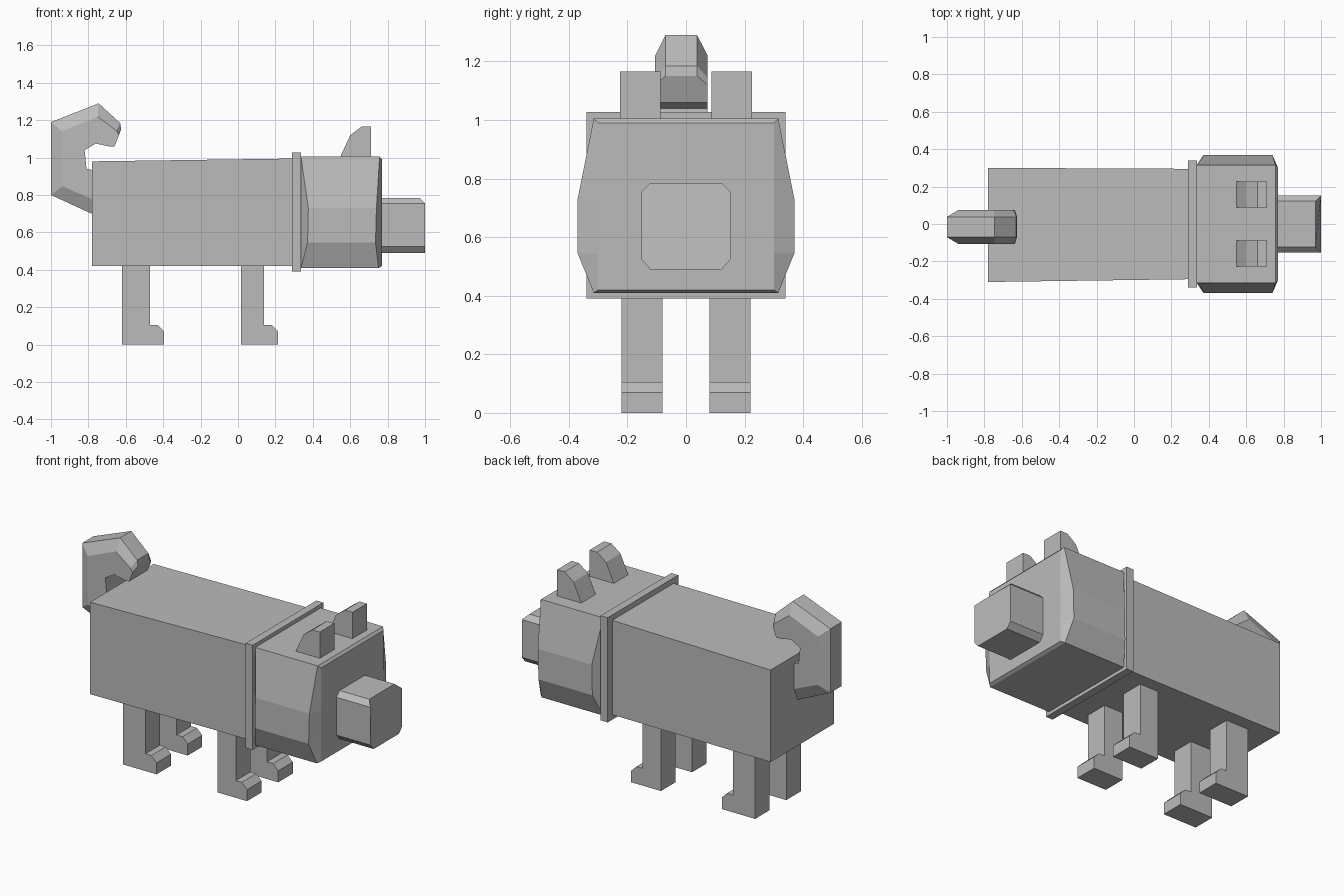
import bpy, bmesh

if "Cube" in bpy.data.objects:
    bpy.data.objects.remove(bpy.data.objects["Cube"])

grey = bpy.data.materials.new("plain_grey")
grey.diffuse_color = (0.5, 0.5, 0.5, 1)
grey.use_nodes = True
grey.node_tree.nodes["Principled BSDF"].inputs["Base Color"].default_value = grey.diffuse_color


def finish(name, bm):
    bmesh.ops.recalc_face_normals(bm, faces=bm.faces)
    mesh = bpy.data.meshes.new(name)
    bm.to_mesh(mesh)
    bm.free()
    mesh.materials.append(grey)
    obj = bpy.data.objects.new(name, mesh)
    bpy.context.collection.objects.link(obj)
    return obj


def loft(name, rings):
    """Skin closed rings of equal length and cap both ends."""
    bm = bmesh.new()
    vr = [[bm.verts.new(p) for p in r] for r in rings]
    n = len(vr[0])
    for a, b in zip(vr, vr[1:]):
        for i in range(n):
            j = (i + 1) % n
            bm.faces.new((a[i], a[j], b[j], b[i]))
    bm.faces.new(vr[0])
    bm.faces.new(vr[-1])
    return finish(name, bm)


def rect(x, y0, y1, z0, z1):
    return [(x, y0, z0), (x, y1, z0), (x, y1, z1), (x, y0, z1)]


def extrude_xz(name, profile, y0, y1):
    return loft(name, [[(x, y, z) for x, z in profile] for y in (y0, y1)])


# Torso and collar
loft("body", [rect(-0.78, -0.31, 0.30, 0.42, 0.98),
              rect(0.30, -0.295, 0.295, 0.42, 0.995)])
loft("collar", [rect(0.29, -0.34, 0.34, 0.39, 1.028),
                rect(0.337, -0.34, 0.34, 0.39, 1.028)])

# Head with bulging cheeks: z, half width, back x, front x
levels = [(0.41, 0.315, 0.337, 0.752), (0.545, 0.37, 0.372, 0.735),
          (0.73, 0.37, 0.376, 0.74), (1.005, 0.315, 0.337, 0.757)]


def head_ring(xs, widths, zs):
    right = [(x, -w, z) for x, w, z in zip(xs, widths, zs)]
    left = [(x, w, z) for x, w, z in zip(xs, widths, zs)]
    return right + left[::-1]


zs, ws, backs, fronts = zip(*levels)
loft("head", [head_ring([0.336] * 4, [0.315] * 4, zs),
              head_ring(backs, ws, zs),
              head_ring(fronts, ws, zs),
              head_ring([0.77] * 4, [0.30] * 4, (0.42, 0.545, 0.73, 0.99))])

# Snout with trimmed corners and a sloped top front edge
octagon = [(-0.122, 0.49), (0.122, 0.49), (0.152, 0.525), (0.152, 0.755),
           (0.122, 0.785), (-0.122, 0.785), (-0.152, 0.755), (-0.152, 0.525)]
loft("snout", [[(0.75, y, z) for y, z in octagon],
               [(0.97 if z > 0.76 else 1.0, y, z) for y, z in octagon]])

# Legs and ears, one pair member per side
ear = [(0.545, 1.0), (0.60, 1.12), (0.66, 1.165), (0.71, 1.165), (0.71, 1.0)]
for side, s in (("right", -1), ("left", 1)):
    for end, x0, x1, x2 in (("front", 0.015, 0.14, 0.215),
                            ("rear", -0.62, -0.47, -0.395)):
        leg = [(x0, 0), (x2, 0), (x2, 0.07), (x2 - 0.035, 0.105),
               (x1, 0.105), (x1, 0.43), (x0, 0.43)]
        extrude_xz(f"{end}_leg_{side}", leg, s * 0.08, s * 0.22)
    extrude_xz(f"ear_{side}", ear, s * 0.087, s * 0.226)

# Curled tail: outer and inner points along the curl, narrow outer ridge
curl = [((-0.76, 0.69), (-0.76, 0.93)), ((-1.0, 0.80), (-0.81, 0.94)),
        ((-1.0, 1.19), (-0.82, 1.04)), ((-0.745, 1.29), (-0.76, 1.075)),
        ((-0.63, 1.185), (-0.69, 1.06)), ((-0.625, 1.15), (-0.66, 1.06))]
rings = []
for (ox, oz), (ix, iz) in curl:
    mx, mz = ox + 0.33 * (ix - ox), oz + 0.33 * (iz - oz)
    rings.append([(ox, -0.07, oz), (ox, 0.038, oz), (mx, 0.074, mz),
                  (ix, 0.074, iz), (ix, -0.106, iz), (mx, -0.106, mz)])
loft("tail", rings)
· · · · ·
> _BRIEF_:
Each line from the one holding "1.15), (-0.66, 1.06))]" to the end of the entries is to be written out exactly. Skip every line before it.

> _COMPLETED TASK_:
        ((-0.63, 1.185), (-0.69, 1.06)), ((-0.625, 1.15), (-0.66, 1.06))]
rings = []
for (ox, oz), (ix, iz) in curl:
    mx, mz = ox + 0.33 * (ix - ox), oz + 0.33 * (iz - oz)
    rings.append([(ox, -0.07, oz), (ox, 0.038, oz), (mx, 0.074, mz),
                  (ix, 0.074, iz), (ix, -0.106, iz), (mx, -0.106, mz)])
loft("tail", rings)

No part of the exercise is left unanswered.